◆ **PROBLEM DESCRIPTION**: Report every line of the records below that includes the string "data".

◆ **SUPPLIED MATERIAL**:
+ + + + + + +

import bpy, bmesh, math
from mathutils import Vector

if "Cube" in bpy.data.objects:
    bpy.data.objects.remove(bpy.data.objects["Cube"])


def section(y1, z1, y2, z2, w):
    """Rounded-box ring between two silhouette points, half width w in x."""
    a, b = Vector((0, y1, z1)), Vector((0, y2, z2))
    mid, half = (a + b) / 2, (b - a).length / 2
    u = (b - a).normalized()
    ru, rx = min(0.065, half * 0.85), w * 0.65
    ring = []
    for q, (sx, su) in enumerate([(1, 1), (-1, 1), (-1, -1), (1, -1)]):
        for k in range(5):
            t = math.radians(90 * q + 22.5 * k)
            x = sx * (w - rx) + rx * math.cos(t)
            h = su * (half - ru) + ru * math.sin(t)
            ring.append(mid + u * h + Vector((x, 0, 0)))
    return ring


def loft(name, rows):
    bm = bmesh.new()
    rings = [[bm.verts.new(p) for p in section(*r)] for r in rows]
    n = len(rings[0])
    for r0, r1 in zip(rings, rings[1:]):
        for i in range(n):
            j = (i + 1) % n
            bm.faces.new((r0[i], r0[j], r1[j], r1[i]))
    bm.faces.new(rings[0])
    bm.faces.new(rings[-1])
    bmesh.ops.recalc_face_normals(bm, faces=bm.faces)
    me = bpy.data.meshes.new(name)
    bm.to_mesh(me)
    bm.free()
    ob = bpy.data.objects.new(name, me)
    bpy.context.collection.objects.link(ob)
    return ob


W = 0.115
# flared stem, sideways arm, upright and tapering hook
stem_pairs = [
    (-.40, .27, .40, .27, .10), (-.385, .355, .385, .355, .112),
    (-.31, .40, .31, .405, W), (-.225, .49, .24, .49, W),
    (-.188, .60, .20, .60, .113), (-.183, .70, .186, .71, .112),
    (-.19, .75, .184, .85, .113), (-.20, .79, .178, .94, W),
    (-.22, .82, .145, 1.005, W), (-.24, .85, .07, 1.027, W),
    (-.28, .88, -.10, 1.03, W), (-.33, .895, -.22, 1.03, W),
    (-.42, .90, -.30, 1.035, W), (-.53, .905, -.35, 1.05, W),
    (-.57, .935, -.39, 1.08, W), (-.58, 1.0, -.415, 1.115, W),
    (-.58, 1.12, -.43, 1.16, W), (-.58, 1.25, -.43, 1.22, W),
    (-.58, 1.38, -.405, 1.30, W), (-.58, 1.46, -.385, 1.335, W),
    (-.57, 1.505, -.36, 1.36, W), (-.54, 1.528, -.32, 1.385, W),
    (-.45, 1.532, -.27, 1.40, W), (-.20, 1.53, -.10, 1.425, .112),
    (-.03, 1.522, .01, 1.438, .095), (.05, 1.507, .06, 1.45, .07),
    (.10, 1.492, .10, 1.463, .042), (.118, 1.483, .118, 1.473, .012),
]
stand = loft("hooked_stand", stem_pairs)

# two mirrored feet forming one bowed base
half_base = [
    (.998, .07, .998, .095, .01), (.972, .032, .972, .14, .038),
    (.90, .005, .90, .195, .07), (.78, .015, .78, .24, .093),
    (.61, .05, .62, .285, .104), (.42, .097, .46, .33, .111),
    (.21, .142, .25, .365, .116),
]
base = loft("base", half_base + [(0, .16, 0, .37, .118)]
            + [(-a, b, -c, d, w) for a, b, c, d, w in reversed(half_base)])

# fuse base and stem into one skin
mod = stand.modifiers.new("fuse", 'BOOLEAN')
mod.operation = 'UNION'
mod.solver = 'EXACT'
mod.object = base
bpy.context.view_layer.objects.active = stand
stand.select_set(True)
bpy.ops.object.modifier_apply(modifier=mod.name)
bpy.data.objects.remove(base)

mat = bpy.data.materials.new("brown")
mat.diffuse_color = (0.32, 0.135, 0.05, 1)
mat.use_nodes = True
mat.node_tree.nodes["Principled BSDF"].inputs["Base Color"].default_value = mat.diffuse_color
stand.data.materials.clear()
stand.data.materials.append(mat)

+ + + + + + +

◆ **ANSWER FOR THIS EXERCISE**:
if "Cube" in bpy.data.objects:
    bpy.data.objects.remove(bpy.data.objects["Cube"])
    me = bpy.data.meshes.new(name)
    ob = bpy.data.objects.new(name, me)
bpy.data.objects.remove(base)
mat = bpy.data.materials.new("brown")
stand.data.materials.clear()
stand.data.materials.append(mat)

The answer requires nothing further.